Data for this task:

....

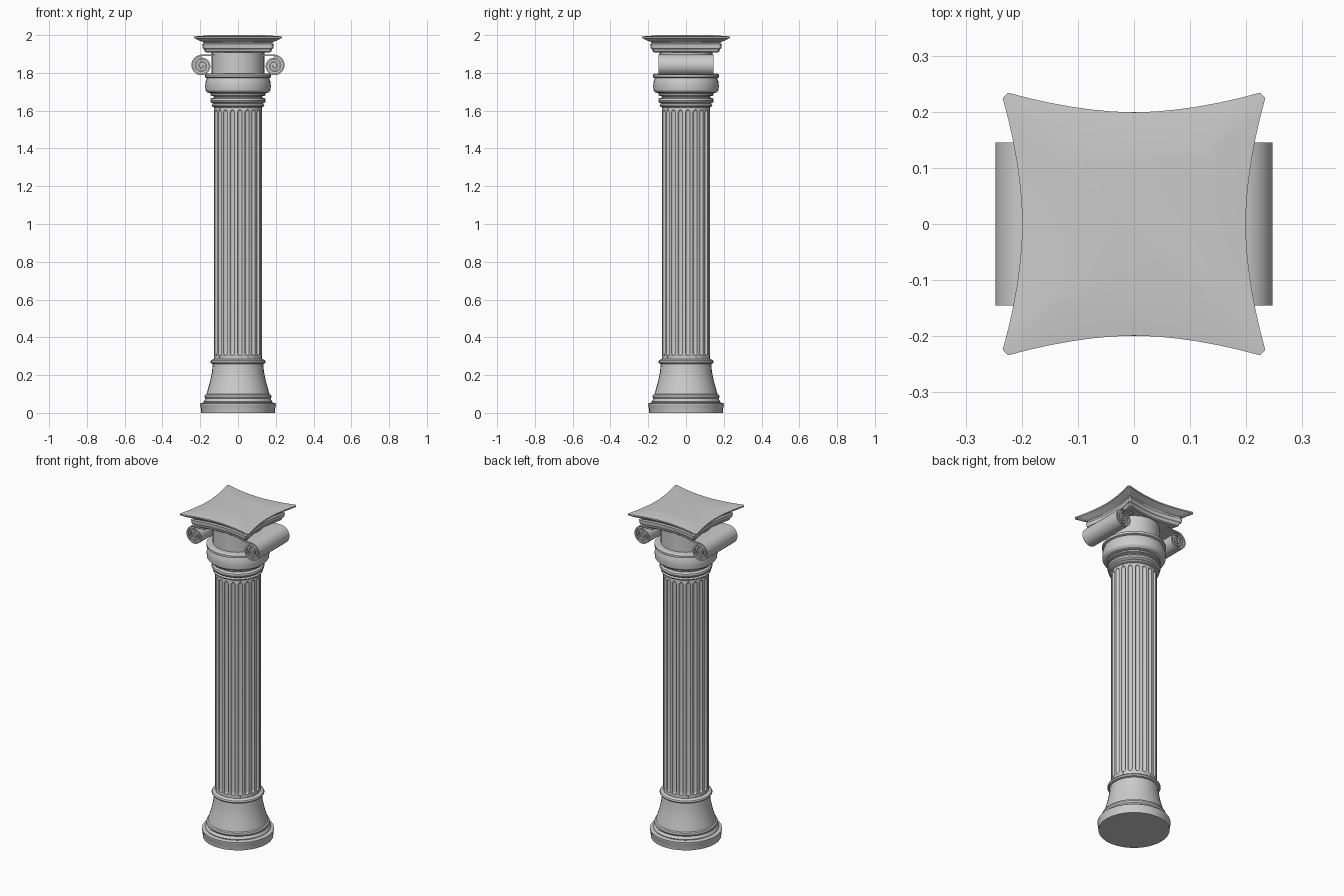
import bpy
import bmesh
from math import sin, cos, pi, sqrt, radians

if "Cube" in bpy.data.objects:
    bpy.data.objects.remove(bpy.data.objects["Cube"])

stone = bpy.data.materials.new("grey_stone")
stone.use_nodes = True
STONE = (0.6, 0.6, 0.6, 1)
stone.diffuse_color = STONE
stone.node_tree.nodes["Principled BSDF"].inputs["Base Color"].default_value = STONE


def finish(name, bm, angle=30):
    bmesh.ops.recalc_face_normals(bm, faces=bm.faces)
    mesh = bpy.data.meshes.new(name)
    bm.to_mesh(mesh)
    bm.free()
    mesh.materials.append(stone)
    obj = bpy.data.objects.new(name, mesh)
    bpy.context.collection.objects.link(obj)
    bpy.ops.object.select_all(action="DESELECT")
    obj.select_set(True)
    bpy.context.view_layer.objects.active = obj
    bpy.ops.object.shade_smooth_by_angle(angle=radians(angle))
    return obj


def loft(name, rings, angle=30):
    """Skin a stack of closed rings and cap both ends."""
    bm = bmesh.new()
    rows = [[bm.verts.new(p) for p in ring] for ring in rings]
    n = len(rows[0])
    for low, high in zip(rows, rows[1:]):
        for i in range(n):
            j = (i + 1) % n
            bm.faces.new((low[i], low[j], high[j], high[i]))
    bm.faces.new(rows[0][::-1])
    bm.faces.new(rows[-1])
    return finish(name, bm, angle)


def lathe(name, profile, sides=32):
    turn = [2 * pi * i / sides for i in range(sides)]
    return loft(name, [[(r * cos(a), r * sin(a), z) for a in turn] for r, z in profile])


# Base: round plinth, stepped mouldings and flared foot
lathe("plinth", [(0.195, 0), (0.198, 0.035), (0.2, 0.04), (0.2, 0.05), (0.185, 0.055)])
lathe("base_ring", [(0.178, 0.05), (0.182, 0.06), (0.172, 0.075), (0.178, 0.085),
                    (0.175, 0.095), (0.165, 0.1)])
lathe("flared_foot", [(0.168, 0.095), (0.16, 0.125), (0.147, 0.17), (0.138, 0.215),
                      (0.133, 0.262)])
lathe("foot_collar", [(0.133, 0.258), (0.143, 0.262), (0.147, 0.27), (0.143, 0.278),
                      (0.128, 0.286)])

# Shaft with round-ended flutes
FLUTES, RADIUS, DEPTH = 20, 0.127, 0.011
LOW, HIGH, ROUND = 0.305, 1.605, 0.014
HALF = 0.3 * 2 * pi / FLUTES
columns = [-cos(pi * k / 8) for k in range(9)]


def shaft_ring(z, s):
    ring = []
    for f in range(FLUTES):
        for t in columns:
            a = 2 * pi * (f + 0.25) / FLUTES + t * s * HALF
            r = RADIUS - DEPTH * s * sqrt(max(0, 1 - t * t))
            ring.append((r * cos(a), r * sin(a), z))
    return ring


ends = [(ROUND * (1 - cos(pi * k / 10)), max(0.03, sin(pi * k / 10))) for k in range(6)]
levels = [(0.28, 0.03)] + [(LOW + h, s) for h, s in ends]
levels += [(HIGH - h, s) for h, s in reversed(ends)] + [(1.63, 0.03)]
loft("fluted_shaft", [shaft_ring(z, s) for z, s in levels])

# Necking rings above the shaft
lathe("neck_rings", [(0.127, 1.618), (0.137, 1.623), (0.14, 1.63), (0.133, 1.637),
                     (0.144, 1.645), (0.147, 1.654), (0.144, 1.664), (0.128, 1.67),
                     (0.128, 1.676), (0.145, 1.68), (0.145, 1.688), (0.135, 1.695)])

# Capital: bulging bell, its rim and the round neck
lathe("bell", [(0.14, 1.69), (0.163, 1.697), (0.172, 1.708), (0.174, 1.73),
               (0.172, 1.755), (0.164, 1.775)])
lathe("bell_rim", [(0.164, 1.772), (0.175, 1.777), (0.175, 1.79), (0.166, 1.796),
                   (0.14, 1.797)])
lathe("capital_neck", [(0.14, 1.79), (0.14, 1.915)])

# Scrolls: a rolled ribbon around a slightly recessed core
LENGTH, TURNS, STEPS, THICK = 0.145, 2.75, 80, 0.008
CX, CZ = 0.192, 1.838


def scroll(name, side):
    bm = bmesh.new()
    path = [(0.125, 1.897, 1.889)]
    pairs = [((0.125, 1.897), (0.125, 1.889))]
    for k in range(STEPS + 1):
        u = k / STEPS
        a = pi / 2 - u * TURNS * 2 * pi
        r = 0.059 - 0.048 * u
        pairs.append(tuple((CX + q * cos(a), CZ + q * sin(a)) for q in (r, r - THICK)))
    rows = []
    for (ox, oz), (ix, iz) in pairs:
        rows.append([bm.verts.new((side * x, y, z)) for x, z, y in
                     ((ox, oz, -LENGTH), (ox, oz, LENGTH), (ix, iz, LENGTH), (ix, iz, -LENGTH))])
    for p, q in zip(rows, rows[1:]):
        for i in range(4):
            j = (i + 1) % 4
            bm.faces.new((p[i], p[j], q[j], q[i]))
    bm.faces.new(rows[0])
    bm.faces.new(rows[-1])
    finish(name + "_scroll", bm)

    # core follows the outer turn, set back from both ends
    rings = []
    for y in (-LENGTH + 0.012, LENGTH - 0.012):
        rings.append([(side * (CX + q * cos(a)), y, CZ + q * sin(a))
                      for a, q in [(pi / 2 - 2 * pi * i / 32, 0.054 - 0.0175 * i / 32)
                                   for i in range(32)]])
    loft(name + "_scroll_core", rings)


scroll("left", 1)
scroll("right", -1)


# Abacus: concave-sided slab with clipped corners and stepped mouldings
def abacus_ring(corner, middle, z):
    ring = []
    clip = 0.04 * corner
    for q in range(4):
        c, s = round(cos(q * pi / 2)), round(sin(q * pi / 2))
        for k in range(13):
            t = -1 + k / 6
            x = t * (corner - clip)
            y = -(middle + (corner - middle) * abs(t) ** 1.8)
            ring.append((x * c - y * s, x * s + y * c, z))
    return ring


loft("abacus", [abacus_ring(*level) for level in (
    (0.168, 0.145, 1.908), (0.176, 0.152, 1.913), (0.18, 0.156, 1.925),
    (0.187, 0.162, 1.93), (0.19, 0.165, 1.952), (0.182, 0.158, 1.957),
    (0.186, 0.162, 1.964), (0.208, 0.178, 1.972), (0.224, 0.19, 1.981),
    (0.234, 0.199, 1.985), (0.234, 0.199, 1.993), (0.14, 0.135, 2.0))])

....

Scan the data above and copy each line containing the word "objects".

if "Cube" in bpy.data.objects:
    bpy.data.objects.remove(bpy.data.objects["Cube"])
    obj = bpy.data.objects.new(name, mesh)
    bpy.context.collection.objects.link(obj)
    bpy.context.view_layer.objects.active = obj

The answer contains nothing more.